My Oma was known to fix holes in socks many time over. At the time I thought it was a funny quirk but have since grown up and understood more of her story and come to respect it. She was the daughter of a wealthy family in Holland and grew up in luxury for the time. When she immigrated to Canada with her husband and his family, the immigration rules were that you could take any number material possessions along but not money. So her family sent her with a brand new sewing machine, fur coats, and more – into the country called Canada. She fixed those fur coats until they were no longer salvageable and then made the into something else. She made blankets for Canadian winters from scrap fabric and stuffed pillows with the excess. This is how she made it work raising 10 children and an apple farm.
Even if I thought fixing socks and pillows like rocks were funny as a child, the frugality and resourcefulness certainly still was passed down to me. I love that you can make new things from old. I used to upcycle things for myself and Tory but more recently, one of my emerging favorite and reasonably quick DIY baby projects is to turn sleeves from an old shirt or sweater into baby pants.
… and I still have lots for fabric left over for something else. With a little practice, projects like this become less daunting, and it’s really fun to see what you can transform.
My sewing style at this point in my life is “better done and cute than not done at all” so there are better ways to make a perfect pair of baby pants and this is not that tutorial. I had to puzzle it out a few times to get it right, but if you work with stretchy fabric it’s pretty forgiving. I like to start with a reference pair of pants that fit her really well for fit.
First, using the pair of pants that you like as a guide, overlap the pants and lay them as flat as you can onto the sleeve. Then either trace first or cut around your base pair of pants, checking to make sure that you’re only cutting one layer of fabric at a time because the front and back of the leg will be slightly different cuts. For the back panel just lay it flat as best you can and estimate the extra fabric. Remember that you are using the folded top of the sleeve as the outer edge of the leg, so you don’t cut it.
When you are finished, the shape should look something like this:
Repeat this but inverted with the other sleeve.
Now is the time to add any embellishments since it’s much easier to sew while it’s flat than when it becomes little baby pants.
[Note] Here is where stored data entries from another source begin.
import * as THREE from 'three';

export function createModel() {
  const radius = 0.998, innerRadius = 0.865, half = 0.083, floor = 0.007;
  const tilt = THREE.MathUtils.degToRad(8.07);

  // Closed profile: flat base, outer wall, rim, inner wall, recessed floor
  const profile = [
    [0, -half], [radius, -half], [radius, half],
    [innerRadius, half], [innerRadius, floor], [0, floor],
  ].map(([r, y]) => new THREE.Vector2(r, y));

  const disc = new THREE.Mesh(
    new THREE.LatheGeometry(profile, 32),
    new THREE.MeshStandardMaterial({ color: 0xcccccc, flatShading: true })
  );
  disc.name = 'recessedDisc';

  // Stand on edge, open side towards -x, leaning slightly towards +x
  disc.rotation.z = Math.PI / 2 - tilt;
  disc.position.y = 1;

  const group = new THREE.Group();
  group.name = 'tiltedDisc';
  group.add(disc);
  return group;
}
I’m adding back pockets to mine with an easy zig zag stitch.
Now we’re going to start putting it all together! Lay the two pieces mirrored to each other with the nice side of the fabric facing in. Pin the sides together until you get to the crotch and then sew just from the top down those ski slopes. Then set it aside while we prep the waistband.
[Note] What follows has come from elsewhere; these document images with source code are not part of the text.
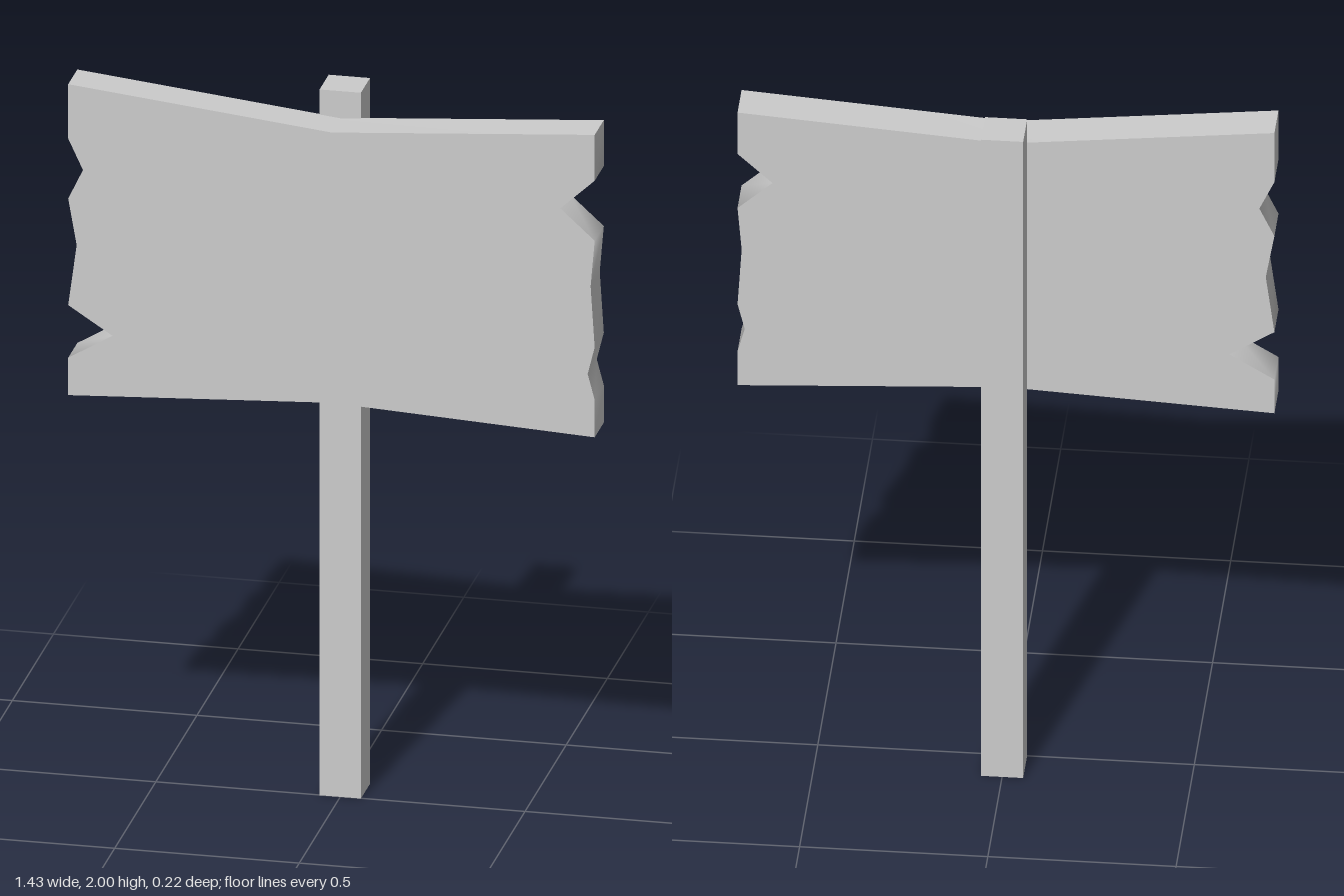
import * as THREE from 'three';
import { toCreasedNormals } from 'three/addons/utils/BufferGeometryUtils.js';

const HALF_WIDTH = 0.713;
const THICKNESS = 0.111;

// Heights shared by the chipped points on both ends, bottom to top
const CHIP_HEIGHTS = [1.225, 1.297, 1.374, 1.546, 1.676, 1.76, 1.846];
// How far each point is cut in from the end of the board
const LEFT_CUTS = [0, 0.019, 0, 0.011, 0, 0.093, 0];
const RIGHT_CUTS = [0, 0.12, 0, 0.023, 0, 0.04, 0];

function chippedEnd(side, cuts) {
  return cuts.map((cut, i) => new THREE.Vector2(side * (HALF_WIDTH - cut), CHIP_HEIGHTS[i]));
}

export function createModel() {
  const sign = new THREE.Group();
  sign.name = 'signpost';
  const material = new THREE.MeshStandardMaterial({ color: 0xcccccc });

  // Square post behind the board
  const post = new THREE.Mesh(new THREE.BoxGeometry(0.112, 2, THICKNESS), material);
  post.name = 'post';
  post.position.set(0, 1, -0.0535);
  sign.add(post);

  // Board outline, counter-clockwise: waisted in the middle, chipped at the ends
  const outline = new THREE.Shape([
    new THREE.Vector2(-HALF_WIDTH, 1.119),
    new THREE.Vector2(0, 1.157),
    new THREE.Vector2(HALF_WIDTH, 1.119),
    ...chippedEnd(1, LEFT_CUTS),
    new THREE.Vector2(HALF_WIDTH, 1.976),
    new THREE.Vector2(0, 1.923),
    new THREE.Vector2(-HALF_WIDTH, 2),
    ...chippedEnd(-1, RIGHT_CUTS).reverse(),
  ]);
  const slab = new THREE.ExtrudeGeometry(outline, { depth: THICKNESS, bevelEnabled: false });

  // Soft shading along the worn ends, sharp main corners
  const board = new THREE.Mesh(toCreasedNormals(slab, 1.2), material);
  board.name = 'board';
  board.position.z = -0.002;
  sign.add(board);

  return sign;
}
You can use any fabric for the waistband but I like to use the hem of a t-shirt or the same sweater because there’s a built in pocket for the elastic already made. Cut the fabric to match the opening of your pants. Cut an elastic piece a little shorter than that, with a similar amount of stretch to the pants you’re using for fit guide. Feed the elastic through with a safety pin.
Then turn the nice side in and sew through the elastic and the fabric together to make it into a circular waistband. Trim it tight.
Bring it back together now. Pull the waistband around the top of the waist hole and pin the band to the pants, making sure that the ugly side is facing up while the pants are right-side-out. Pin all around it so that it won’t be uneven when you’re finished sewing it. Go ahead and sew a straight stitch around, pulling out the pins as you go. It’s a good idea to reinforce all your seams as you go with either a second row of stitching or a zig zag.
Turn the pants inside out and pin the legs together now, starting from the bottom hems to the center, making sure it’s all even. Sew straight across from one leg to the other, zipping the legs together for the final reveal!
Flip them back out again and they’re ready to go! I like to finish it off with a zig zag top stitch to make the seam lay flat and add some flair. I’m a night owl – I’ve resigned myself to early bedtimes during the week but I can’t help it – I still love to do projects late into the night. I’ve gotten pretty efficient with a sewing machine but this took me about four hours total. I was pretty impatient to try them on her in the morning!